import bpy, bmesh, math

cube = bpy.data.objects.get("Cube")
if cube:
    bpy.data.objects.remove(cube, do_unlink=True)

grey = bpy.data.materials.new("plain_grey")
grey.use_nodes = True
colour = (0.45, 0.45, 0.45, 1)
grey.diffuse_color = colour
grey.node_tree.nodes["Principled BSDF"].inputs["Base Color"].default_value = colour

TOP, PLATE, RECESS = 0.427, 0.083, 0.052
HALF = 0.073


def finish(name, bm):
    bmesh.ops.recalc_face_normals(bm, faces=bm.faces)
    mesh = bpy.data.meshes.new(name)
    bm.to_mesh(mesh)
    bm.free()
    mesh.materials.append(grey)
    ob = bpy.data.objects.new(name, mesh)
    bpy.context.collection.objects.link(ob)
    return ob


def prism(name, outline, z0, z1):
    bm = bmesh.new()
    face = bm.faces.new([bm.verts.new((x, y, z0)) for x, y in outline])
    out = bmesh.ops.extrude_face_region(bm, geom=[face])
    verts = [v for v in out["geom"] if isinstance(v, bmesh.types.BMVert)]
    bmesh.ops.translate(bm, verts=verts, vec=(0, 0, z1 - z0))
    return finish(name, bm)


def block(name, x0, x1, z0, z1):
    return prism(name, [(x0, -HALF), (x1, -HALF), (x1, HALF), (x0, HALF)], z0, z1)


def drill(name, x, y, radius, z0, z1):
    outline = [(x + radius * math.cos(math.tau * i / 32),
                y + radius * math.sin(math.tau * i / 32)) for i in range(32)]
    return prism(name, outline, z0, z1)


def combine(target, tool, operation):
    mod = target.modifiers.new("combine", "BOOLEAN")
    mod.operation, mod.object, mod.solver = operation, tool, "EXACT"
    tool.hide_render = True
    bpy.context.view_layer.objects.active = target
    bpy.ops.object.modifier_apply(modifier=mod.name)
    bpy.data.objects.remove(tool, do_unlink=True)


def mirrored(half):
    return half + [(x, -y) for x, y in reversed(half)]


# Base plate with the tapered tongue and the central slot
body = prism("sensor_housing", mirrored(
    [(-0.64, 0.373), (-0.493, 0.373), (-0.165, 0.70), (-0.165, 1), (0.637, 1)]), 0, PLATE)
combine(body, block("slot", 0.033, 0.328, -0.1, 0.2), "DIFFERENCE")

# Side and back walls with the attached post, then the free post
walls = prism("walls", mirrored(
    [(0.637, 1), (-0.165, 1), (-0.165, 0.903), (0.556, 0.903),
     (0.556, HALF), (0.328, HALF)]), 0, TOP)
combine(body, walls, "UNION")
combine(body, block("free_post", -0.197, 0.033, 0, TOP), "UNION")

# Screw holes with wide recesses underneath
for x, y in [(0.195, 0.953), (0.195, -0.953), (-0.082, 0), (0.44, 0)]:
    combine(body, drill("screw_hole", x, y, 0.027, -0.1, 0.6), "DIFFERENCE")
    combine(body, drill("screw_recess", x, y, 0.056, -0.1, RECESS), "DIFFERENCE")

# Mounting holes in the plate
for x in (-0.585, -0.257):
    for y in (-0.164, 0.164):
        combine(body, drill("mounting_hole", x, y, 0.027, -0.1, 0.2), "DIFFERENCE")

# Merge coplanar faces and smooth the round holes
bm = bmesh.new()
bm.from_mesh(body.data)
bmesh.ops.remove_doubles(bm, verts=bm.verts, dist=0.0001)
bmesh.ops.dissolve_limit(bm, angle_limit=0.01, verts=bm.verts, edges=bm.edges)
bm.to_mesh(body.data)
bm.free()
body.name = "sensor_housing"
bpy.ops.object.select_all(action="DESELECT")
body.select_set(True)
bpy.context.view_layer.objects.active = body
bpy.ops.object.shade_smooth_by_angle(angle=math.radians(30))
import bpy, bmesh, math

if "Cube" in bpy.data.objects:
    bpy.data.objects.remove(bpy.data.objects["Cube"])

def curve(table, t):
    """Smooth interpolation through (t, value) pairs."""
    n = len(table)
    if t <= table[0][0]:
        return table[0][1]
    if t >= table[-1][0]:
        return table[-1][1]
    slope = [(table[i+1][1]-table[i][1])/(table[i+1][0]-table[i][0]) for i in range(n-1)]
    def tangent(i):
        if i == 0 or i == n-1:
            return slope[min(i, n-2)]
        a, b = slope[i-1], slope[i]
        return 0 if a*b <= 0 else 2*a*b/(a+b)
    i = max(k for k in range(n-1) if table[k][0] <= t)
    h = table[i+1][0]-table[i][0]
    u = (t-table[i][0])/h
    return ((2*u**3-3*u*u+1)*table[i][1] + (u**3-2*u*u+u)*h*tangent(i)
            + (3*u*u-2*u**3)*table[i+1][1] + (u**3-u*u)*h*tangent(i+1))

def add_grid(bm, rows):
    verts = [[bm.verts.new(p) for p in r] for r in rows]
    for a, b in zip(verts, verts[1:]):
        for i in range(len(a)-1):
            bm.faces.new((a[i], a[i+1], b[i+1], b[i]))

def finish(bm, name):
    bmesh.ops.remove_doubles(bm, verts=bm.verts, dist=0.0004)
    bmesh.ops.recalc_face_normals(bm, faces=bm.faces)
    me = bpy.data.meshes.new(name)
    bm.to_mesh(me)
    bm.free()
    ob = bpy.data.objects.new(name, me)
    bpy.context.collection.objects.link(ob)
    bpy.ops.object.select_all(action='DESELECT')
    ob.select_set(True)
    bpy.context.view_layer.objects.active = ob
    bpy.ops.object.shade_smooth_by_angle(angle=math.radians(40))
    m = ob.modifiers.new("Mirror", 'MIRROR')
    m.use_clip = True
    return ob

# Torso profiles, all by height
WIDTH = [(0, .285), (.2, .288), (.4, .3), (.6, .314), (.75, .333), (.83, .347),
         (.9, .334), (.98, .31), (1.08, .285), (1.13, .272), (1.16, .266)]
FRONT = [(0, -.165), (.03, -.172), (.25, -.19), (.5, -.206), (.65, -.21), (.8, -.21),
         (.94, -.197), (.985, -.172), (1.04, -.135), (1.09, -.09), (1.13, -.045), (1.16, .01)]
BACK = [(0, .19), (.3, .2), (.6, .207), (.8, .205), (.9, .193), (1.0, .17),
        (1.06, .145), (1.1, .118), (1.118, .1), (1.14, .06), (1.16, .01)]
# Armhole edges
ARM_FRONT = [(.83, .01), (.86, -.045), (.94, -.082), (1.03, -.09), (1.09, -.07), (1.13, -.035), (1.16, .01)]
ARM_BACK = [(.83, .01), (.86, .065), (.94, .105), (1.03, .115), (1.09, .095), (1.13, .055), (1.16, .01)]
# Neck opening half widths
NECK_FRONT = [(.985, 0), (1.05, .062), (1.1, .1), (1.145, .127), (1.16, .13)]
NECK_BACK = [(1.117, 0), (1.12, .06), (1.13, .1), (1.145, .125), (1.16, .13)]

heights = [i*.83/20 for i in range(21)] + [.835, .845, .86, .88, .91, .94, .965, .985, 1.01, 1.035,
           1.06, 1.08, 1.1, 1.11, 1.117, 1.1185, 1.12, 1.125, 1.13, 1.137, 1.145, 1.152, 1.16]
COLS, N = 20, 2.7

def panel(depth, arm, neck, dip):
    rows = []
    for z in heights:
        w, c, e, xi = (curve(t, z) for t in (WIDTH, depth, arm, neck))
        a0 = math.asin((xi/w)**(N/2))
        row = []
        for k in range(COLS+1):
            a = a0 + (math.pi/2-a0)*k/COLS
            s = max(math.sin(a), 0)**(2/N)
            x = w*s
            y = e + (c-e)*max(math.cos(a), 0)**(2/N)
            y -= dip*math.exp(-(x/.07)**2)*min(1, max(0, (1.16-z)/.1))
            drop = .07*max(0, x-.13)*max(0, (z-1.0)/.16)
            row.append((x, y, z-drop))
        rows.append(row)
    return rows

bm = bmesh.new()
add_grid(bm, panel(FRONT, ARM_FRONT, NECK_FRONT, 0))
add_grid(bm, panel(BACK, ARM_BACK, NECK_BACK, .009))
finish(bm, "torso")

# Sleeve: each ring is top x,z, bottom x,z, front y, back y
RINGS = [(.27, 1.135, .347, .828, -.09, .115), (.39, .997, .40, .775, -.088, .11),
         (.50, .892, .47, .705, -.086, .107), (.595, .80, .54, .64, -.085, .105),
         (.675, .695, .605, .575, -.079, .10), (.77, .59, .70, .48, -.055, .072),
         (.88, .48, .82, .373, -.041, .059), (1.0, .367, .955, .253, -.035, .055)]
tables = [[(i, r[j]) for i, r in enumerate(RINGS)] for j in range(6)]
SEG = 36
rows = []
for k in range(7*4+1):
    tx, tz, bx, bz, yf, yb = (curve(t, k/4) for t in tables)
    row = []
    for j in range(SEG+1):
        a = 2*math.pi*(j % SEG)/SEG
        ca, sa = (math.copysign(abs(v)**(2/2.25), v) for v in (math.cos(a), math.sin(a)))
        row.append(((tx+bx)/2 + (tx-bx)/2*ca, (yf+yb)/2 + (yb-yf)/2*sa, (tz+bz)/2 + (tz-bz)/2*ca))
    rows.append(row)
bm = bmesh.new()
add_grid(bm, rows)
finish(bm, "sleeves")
○ ○ ○ ○ ○
Work item
Give again, word for word, every line of the listing above from the one with "# Neck opening half widths" to the one with "(1.145, .125), (1.16, .13)]", both inclusive, and nothing beyond them.

Task solution
# Neck opening half widths
NECK_FRONT = [(.985, 0), (1.05, .062), (1.1, .1), (1.145, .127), (1.16, .13)]
NECK_BACK = [(1.117, 0), (1.12, .06), (1.13, .1), (1.145, .125), (1.16, .13)]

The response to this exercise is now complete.